Employability is a incredibly important when applying for all careers in sport. We recently spoke with Professor John Brewer who has specialist knowledge about improving employability, he spoke to us exclusively here.

“Writing the farewell feature for Sir  Alex Ferguson”

What have been the highlights of your career so far?

“I’ve also been fortunate enough to interview some of modern football’s greatest players, but the highest personal high has to be writing the farewell feature for Sir Alex Ferguson in the final home matchday programme of his managerial reign. It was emotional to write and was filed sometime after 3am the day the world learned he was retiring, but seeing it in print and having it form even the tiniest part of such a big day in the club’s history still provides an enormous thrill.

I love the absolutely incessant, unyielding demands to be the best. It applies on and off the field at this club, and if standards slip then you’re quickly made aware.”

“If you’re good enough, you’ll find a way.”

What advice would you give to those aspiring to become sports journalists?

Write, write, write. Then read. Then write some more,” he suggests. “Just keep doing both and get as much feedback on your work as possible, and over time you’ll improve markedly. In the interim, have faith and know that quality shines through. That remains true despite the dramatically altered landscape of journalism. I’ve watched social media give everybody a platform to become a writer, to the point where it must be disheartening for anyone setting out, but have faith in yourself and know that if you’re writing entertaining, informative copy, then the audience will latch onto you.

“If you’re good enough, you’ll find a way. When I’m scouring for new talent, they have to provide copy that stands out from the crowd, be it by taking an unlikely angle on an oft-told story or just with a nifty turn of phrase. It’s all about quality, which comes with practice.”
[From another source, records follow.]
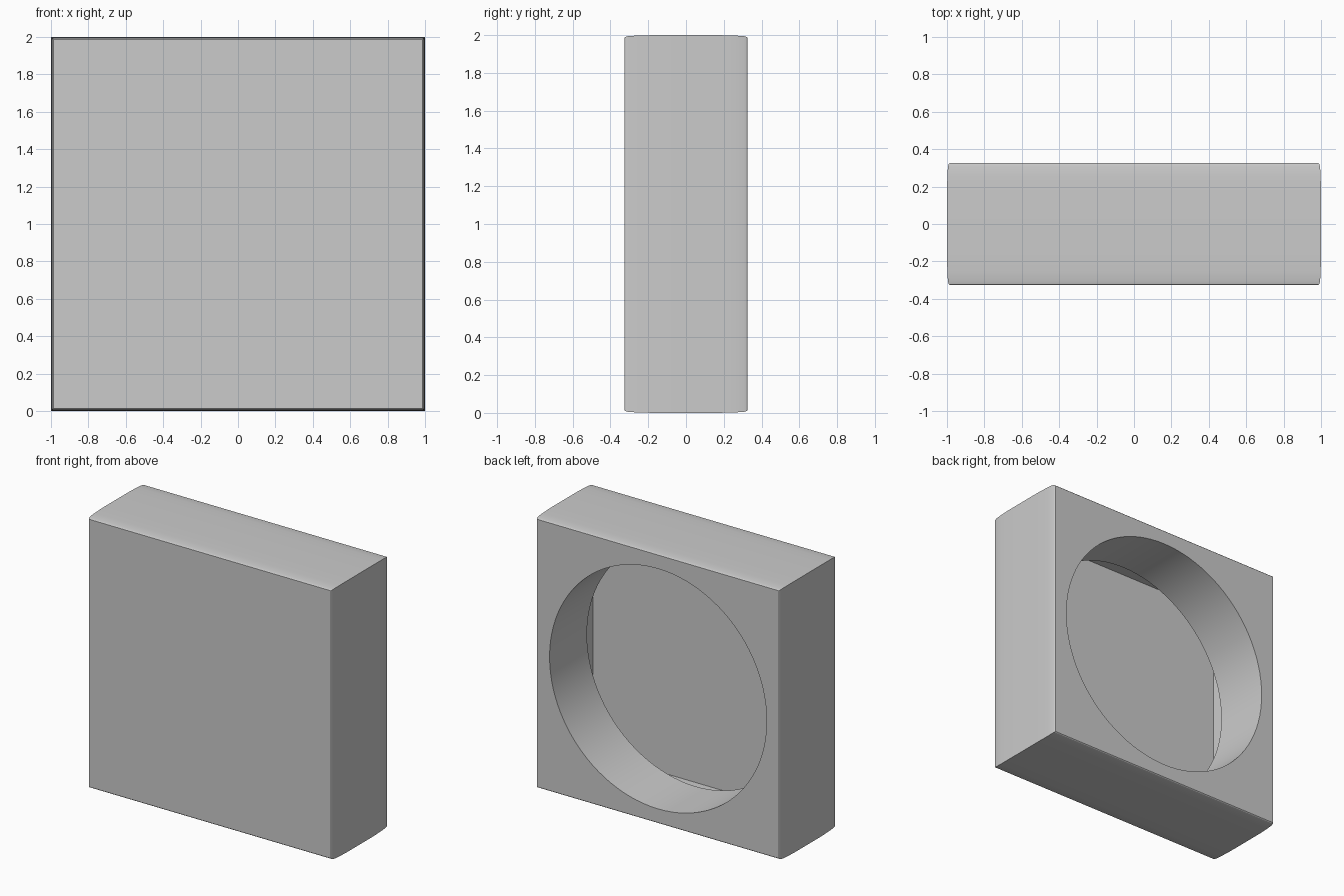
import bpy, bmesh
from math import pi

if "Cube" in bpy.data.objects:
    bpy.data.objects.remove(bpy.data.objects["Cube"])

HALF_DEPTH = 0.325


def obj_from_bm(bm, name):
    bmesh.ops.recalc_face_normals(bm, faces=bm.faces)
    me = bpy.data.meshes.new(name)
    bm.to_mesh(me)
    bm.free()
    ob = bpy.data.objects.new(name, me)
    bpy.context.collection.objects.link(ob)
    return ob


def square_loft(name, profile):
    """Loft square sections (y, half width) along y, centred on z = 1."""
    bm = bmesh.new()
    rings = [[bm.verts.new((sx * h, y, 1 + sz * h))
              for sx, sz in ((-1, -1), (1, -1), (1, 1), (-1, 1))]
             for y, h in profile]
    for a, b in zip(rings, rings[1:]):
        for i in range(4):
            j = (i + 1) % 4
            bm.faces.new((a[i], a[j], b[j], b[i]))
    bm.faces.new(rings[0])
    bm.faces.new(rings[-1])
    return obj_from_bm(bm, name)


# square body with slightly crowned sides
half = [(0.16, 1.0), (0.25, 0.998), (0.305, 0.995), (0.32, 0.991), (HALF_DEPTH, 0.986)]
body = square_loft("box_body", [(-y, h) for y, h in reversed(half)] + half)

# square cavity behind the front panel
cavity = square_loft("cavity_cutter", [(-0.275, 0.95), (-0.11, 0.95)])

# round opening in the back
bpy.ops.mesh.primitive_cylinder_add(vertices=96, radius=0.885, depth=0.55,
                                    location=(0, 0.125, 1), rotation=(pi / 2, 0, 0))
opening = bpy.context.object
opening.name = "round_opening_cutter"

# carve both hollows, then drop the cutters
bpy.context.view_layer.objects.active = body
for cutter in (cavity, opening):
    cutter.hide_render = True
    mod = body.modifiers.new(cutter.name, 'BOOLEAN')
    mod.operation = 'DIFFERENCE'
    mod.solver = 'EXACT'
    mod.object = cutter
    bpy.ops.object.modifier_apply(modifier=mod.name)
for cutter in (cavity, opening):
    bpy.data.objects.remove(cutter)

bpy.ops.object.select_all(action='DESELECT')
body.select_set(True)
bpy.context.view_layer.objects.active = body
bpy.ops.object.shade_smooth_by_angle(angle=pi / 6)
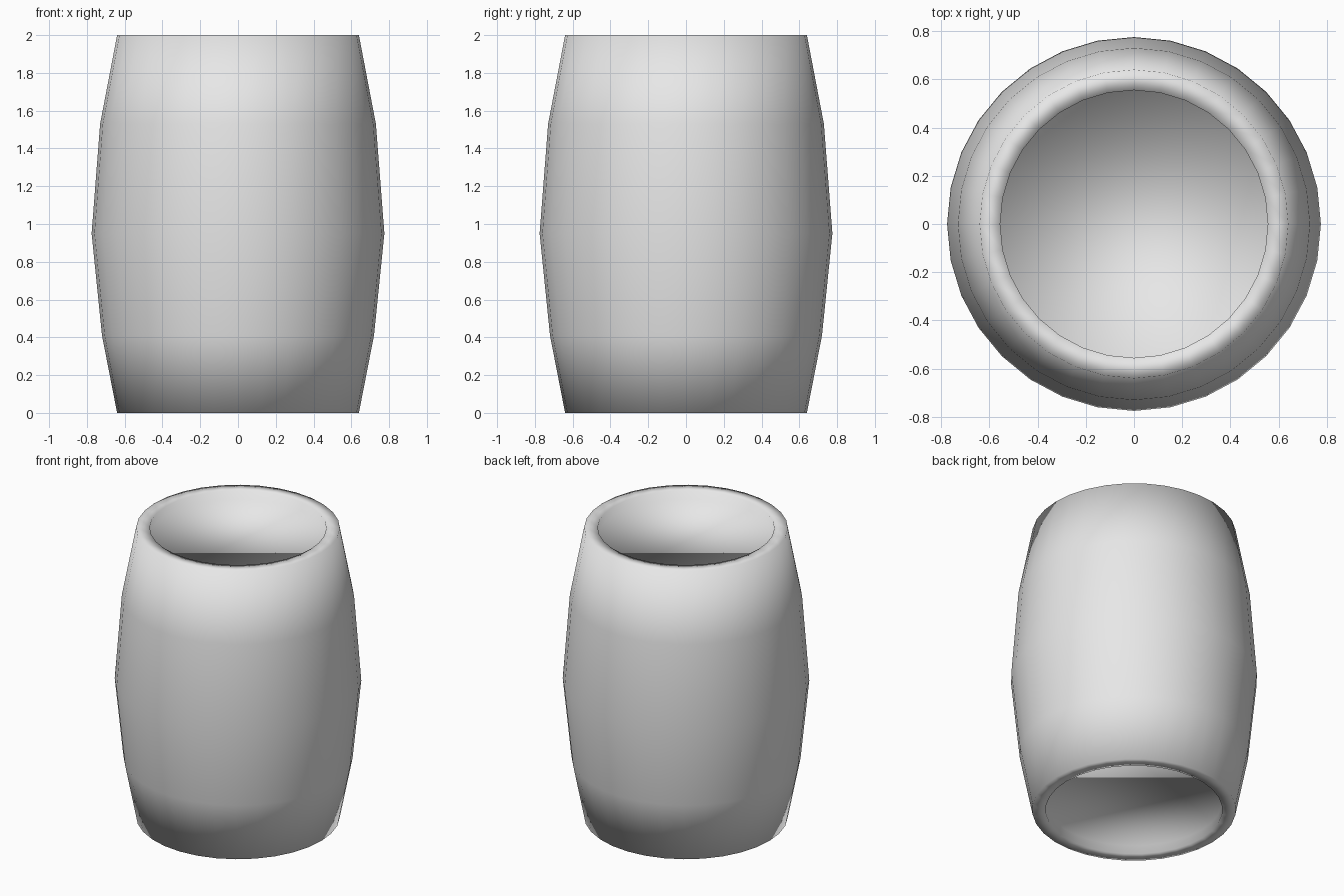
import bpy, bmesh, math

cube = bpy.data.objects.get("Cube")
if cube:
    bpy.data.objects.remove(cube, do_unlink=True)

SIDES = 32
RIM, DEPTH = 0.555, 0.06

# Plain grey for the whole barrel
grey = bpy.data.materials.new("light_grey")
grey.use_nodes = True
colour = (0.8, 0.8, 0.8, 1.0)
grey.diffuse_color = colour
grey.node_tree.nodes["Principled BSDF"].inputs["Base Color"].default_value = colour

# Profile from the recessed base, up the bulging side, to the recessed lid
profile = [(RIM, DEPTH), (RIM, 0), (0.64, 0), (0.72, 0.41), (0.775, 0.95),
           (0.73, 1.53), (0.64, 2), (RIM, 2), (RIM, 2 - DEPTH)]

bm = bmesh.new()
rings = []
for r, z in profile:
    angles = [2 * math.pi * i / SIDES for i in range(SIDES)]
    rings.append([bm.verts.new((r * math.cos(a), r * math.sin(a), z)) for a in angles])

# Staves, rims and recess walls
for low, high in zip(rings, rings[1:]):
    for i in range(SIDES):
        j = (i + 1) % SIDES
        bm.faces.new((low[i], low[j], high[j], high[i]))

# Flat base and lid
bm.faces.new(rings[0][::-1])
bm.faces.new(rings[-1])
bmesh.ops.recalc_face_normals(bm, faces=bm.faces[:])

# Soft shading runs over the rims and across both ends
for face in bm.faces:
    face.smooth = True

mesh = bpy.data.meshes.new("barrel")
bm.to_mesh(mesh)
bm.free()
mesh.materials.append(grey)
barrel = bpy.data.objects.new("barrel", mesh)
bpy.context.collection.objects.link(barrel)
If you are looking for different opportunities to gain experience in sports journalism, workshops and job openings are great ways to find out more about the industry and gain experience. Why not check out our workshop and jobs sections to see what is available?

Steve clearly has heaps of passion for creating high-quality football articles, and has showcased the importance of links within the industry. If you have the same drive as Steve then there is no reason why you can’t be working for your favourite football club as a writer, check out our article here about how to start your journey as a sports journalist. If being a sports writer doesn’t appeal to you, make sure you check out our other interviews with professionals in the sports industry here which may be more appealing to you; it is important to look around before having your heart set on a job, explore all possible avenues first.